A former Federal Police officer charged with collaborating with the Beltrán Leyva cartel has turned himself in to United States authorities in Chicago.
The head of the Federal Police said yesterday that Iván Reyes Arzate was part of the force’s anti-drug division until he was fired last November.
Manelich Castilla Craviotto said there were suspicions about Reyes having ties to the Beltrán Leyva Organization, prompting investigations by agencies on both sides of the border, including the U.S. Drug Enforcement Administration (DEA).
Reyes wasn’t arrested by Mexican authorities because the investigation had yet to produce the necessary evidence to get an arrest warrant, Castilla said. “We didn’t have proof of anything, just a hint of mistrust.”

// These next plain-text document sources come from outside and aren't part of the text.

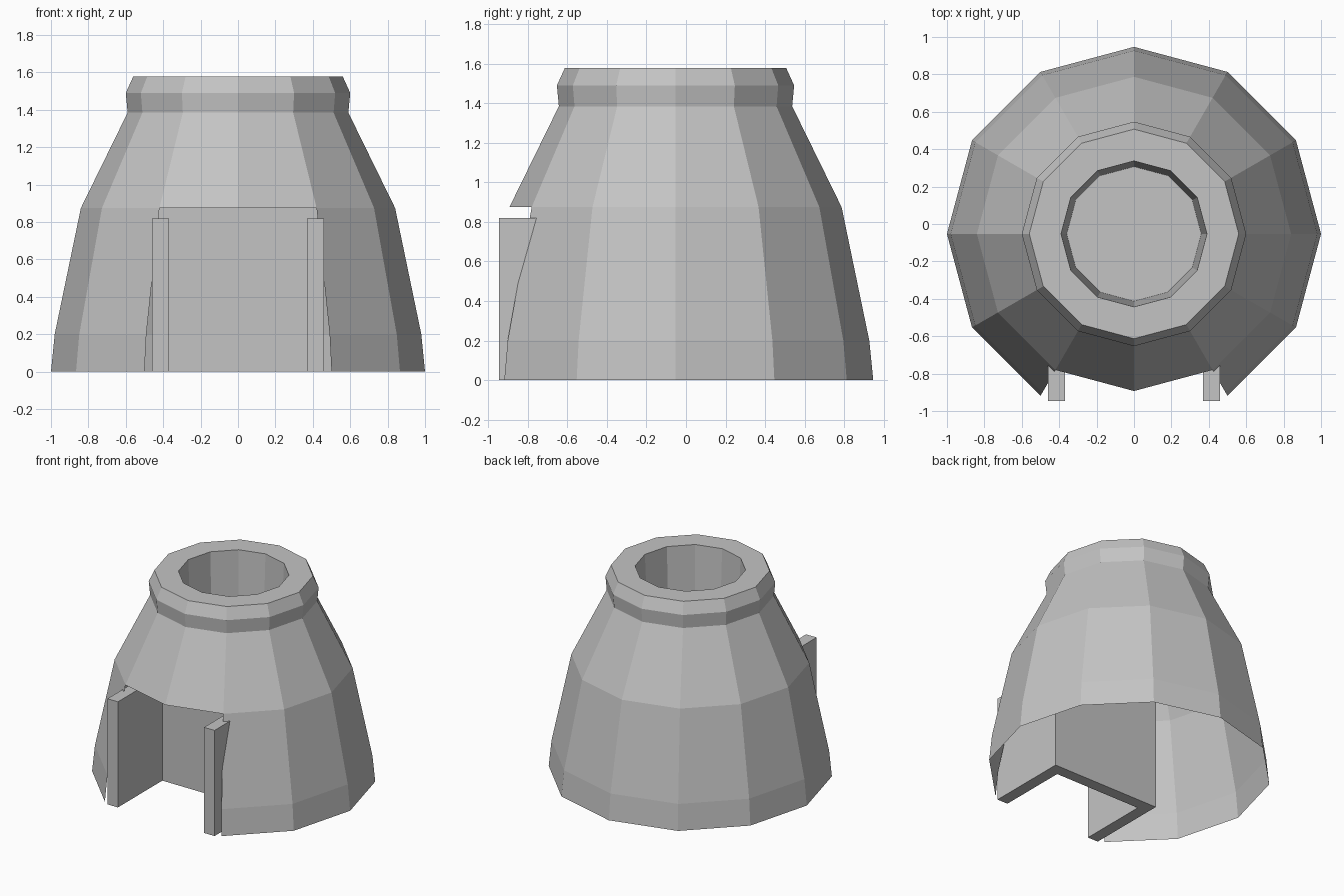
import bpy
import bmesh
from math import cos, sin, pi

if "Cube" in bpy.data.objects:
    bpy.data.objects.remove(bpy.data.objects["Cube"], do_unlink=True)

SIDES = 12
AXIS_Y = -0.053          # centre line of the tower

grey = bpy.data.materials.new("plain grey")
grey.use_nodes = True
grey.diffuse_color = (0.55, 0.55, 0.55, 1)
grey.node_tree.nodes["Principled BSDF"].inputs["Base Color"].default_value = grey.diffuse_color


def add_object(name, bm):
    mesh = bpy.data.meshes.new(name)
    bm.to_mesh(mesh)
    bm.free()
    mesh.materials.append(grey)
    obj = bpy.data.objects.new(name, mesh)
    bpy.context.collection.objects.link(obj)
    return obj


def lathe(name, profile, skip=lambda ring, side: False, floor=False):
    """Turn a (radius, height) profile about the tower axis, leaving out skipped faces."""
    bm = bmesh.new()
    rings = []
    for r, z in profile:
        angles = [2 * pi * i / SIDES for i in range(SIDES)]
        rings.append([bm.verts.new((r * cos(a), AXIS_Y + r * sin(a), z)) for a in angles])
    for k in range(len(rings) - 1):
        low, high = rings[k], rings[k + 1]
        for i in range(SIDES):
            j = (i + 1) % SIDES
            if not skip(k, i):
                bm.faces.new((low[i], low[j], high[j], high[i]))
    if floor:
        bm.faces.new(rings[-1])
    loose = [v for v in bm.verts if not v.link_faces]
    bmesh.ops.delete(bm, geom=loose, context='VERTS')
    return add_object(name, bm)


def box(name, low, high):
    bm = bmesh.new()
    bmesh.ops.create_cube(bm, size=1)
    for v in bm.verts:
        v.co = [(a + b) / 2 + c * (b - a) for a, b, c in zip(low, high, v.co)]
    return add_object(name, bm)


# Faceted shell with collar, rim and central well; two front sides are open low down
FRONT = (8, 9)
lathe("tower_shell",
      [(1.0, 0), (0.98, 0.2), (0.84, 0.875), (0.59, 1.385), (0.60, 1.49),
       (0.56, 1.578), (0.39, 1.578), (0.36, 0.9)],
      skip=lambda ring, side: ring < 2 and side in FRONT, floor=True)

# Recessed doorway: two side walls reaching out past the shell, and a back wall
BACK = -0.40
for side, name in ((1, "left"), (-1, "right")):
    xs = sorted((side * 0.37, side * 0.46))
    box(name + "_door_wall", (xs[0], -0.945, 0), (xs[1], BACK, 0.82))
box("door_back_wall", (-0.46, BACK, 0), (0.46, BACK + 0.09, 0.89))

“When the agent realized he was under investigation by authorities not only from our country but also from the United States, he decided to voluntarily turn himself into the Chicago police,” Castilla told a press conference yesterday.

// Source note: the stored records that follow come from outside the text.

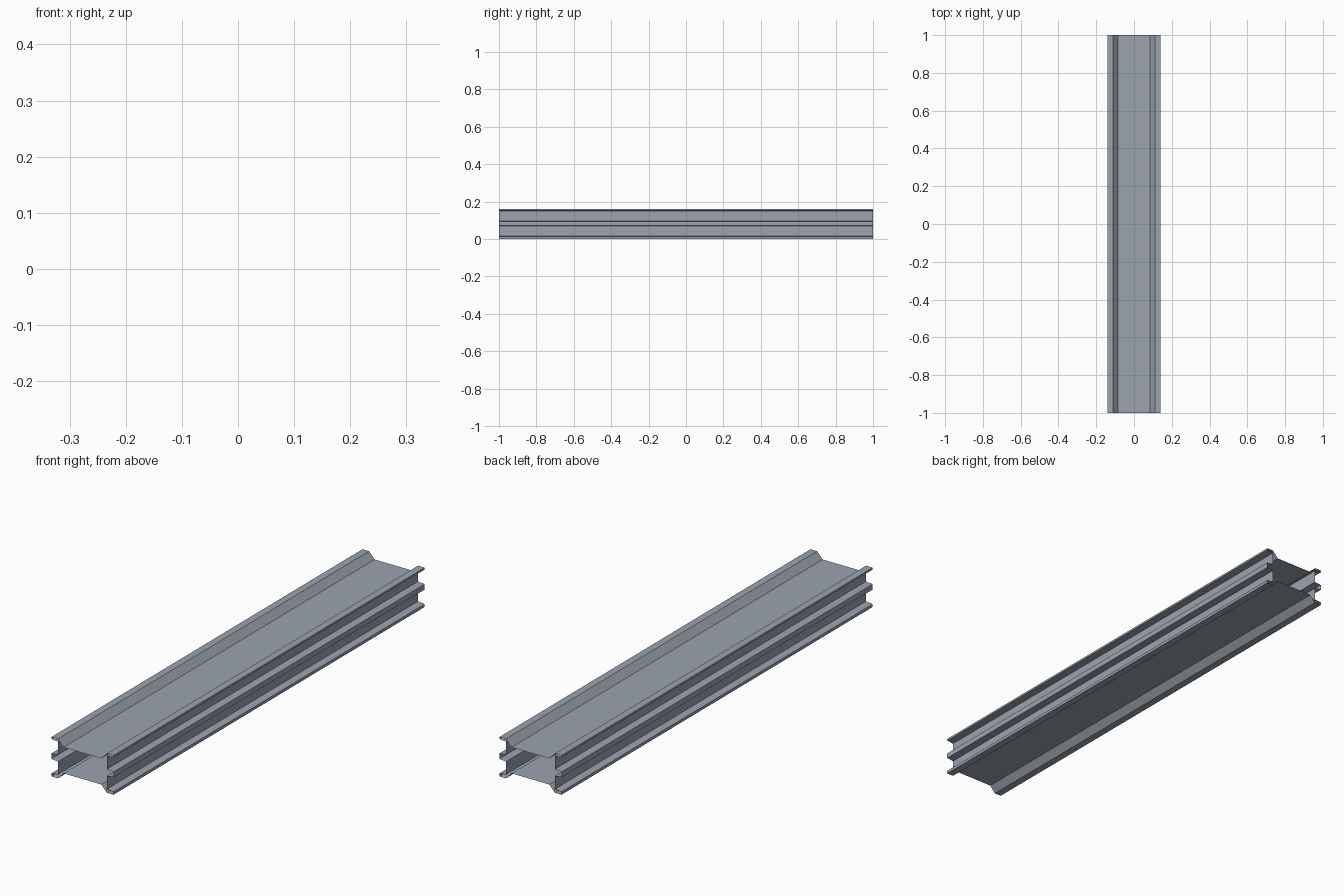
import bpy, bmesh

if "Cube" in bpy.data.objects:
    bpy.data.objects.remove(bpy.data.objects["Cube"])

steel = bpy.data.materials.new("blue_grey_metal")
steel.diffuse_color = (0.33, 0.37, 0.43, 1)
steel.use_nodes = True
steel.node_tree.nodes["Principled BSDF"].inputs["Base Color"].default_value = steel.diffuse_color

# Right half of the cross-section (x, z), from bottom panel up to top panel
half = [
    (0.085, 0.027), (0.11, 0.0), (0.14, 0.0), (0.14, 0.012), (0.11, 0.015),
    (0.11, 0.068), (0.14, 0.071), (0.14, 0.093), (0.11, 0.096),
    (0.11, 0.149), (0.14, 0.152), (0.14, 0.16), (0.11, 0.16), (0.085, 0.133),
]
profile = half + [(-x, z) for x, z in reversed(half)]

# Hollow beam: profile swept along y, both ends left open
bm = bmesh.new()
front = [bm.verts.new((x, -1, z)) for x, z in profile]
back = [bm.verts.new((x, 1, z)) for x, z in profile]
n = len(profile)
for i in range(n):
    j = (i + 1) % n
    bm.faces.new((front[i], back[i], back[j], front[j]))
bmesh.ops.recalc_face_normals(bm, faces=bm.faces)
mesh = bpy.data.meshes.new("hollow_beam")
bm.to_mesh(mesh)
bm.free()
mesh.materials.append(steel)
beam = bpy.data.objects.new("hollow_beam", mesh)
bpy.context.collection.objects.link(beam)
if sum(p.normal.z * p.center.z for p in mesh.polygons if abs(p.center.x) < 0.01) < 0:
    mesh.flip_normals()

“Our suspicions were confirmed by this,” he added.
The commissioner stated that Reyes was the liaison between the National Security Commission and the DEA, a position he allegedly used to obstruct investigations for his own personal gain.
Castilla explained that suspicions about Reyes first arose after tightly-knit operation failed.
“. . . We had indications that sensitive information had been leaked from [the anti-drug division’s] top-level circle of trust.”
Reyes was charged by U.S. authorities in February with obstructing an investigation into the Beltrán Leyva cartel in exchange for personal benefit. He is accused of telling cartel members they were being investigated by the DEA, said the U.S. Department of Justice following his arrest.
“Reyes was the principal point of contact for information being shared between U.S. law enforcement and the Mexican Federal Police,” said the DOJ in a statement. “He first drew the attention of U.S. authorities in September 2016 while the investigation was active and ongoing.”
A criminal complaint unsealed in Chicago yesterday alleges that Reyes leaked crucial information to several targets of an undercover probe, along with the identify of an informant who had to be removed from Mexico for his safety.
Then, DEA agents intercepted a conversation in October between drug traffickers who spoke of a meeting with a police officer named Iván.
The complaint also says Reyes revealed the identity of an informant during a meeting with cartel boss Arturo Beltrán-Leyva in 2009. The informant had been “instrumental” in obtaining an indictment against the cartel’s leaders.
The complaint says Beltrán Leyva ordered the informant be kidnapped, tortured and killed.
Reyes was paid at least $3 million for his information, the complaint says.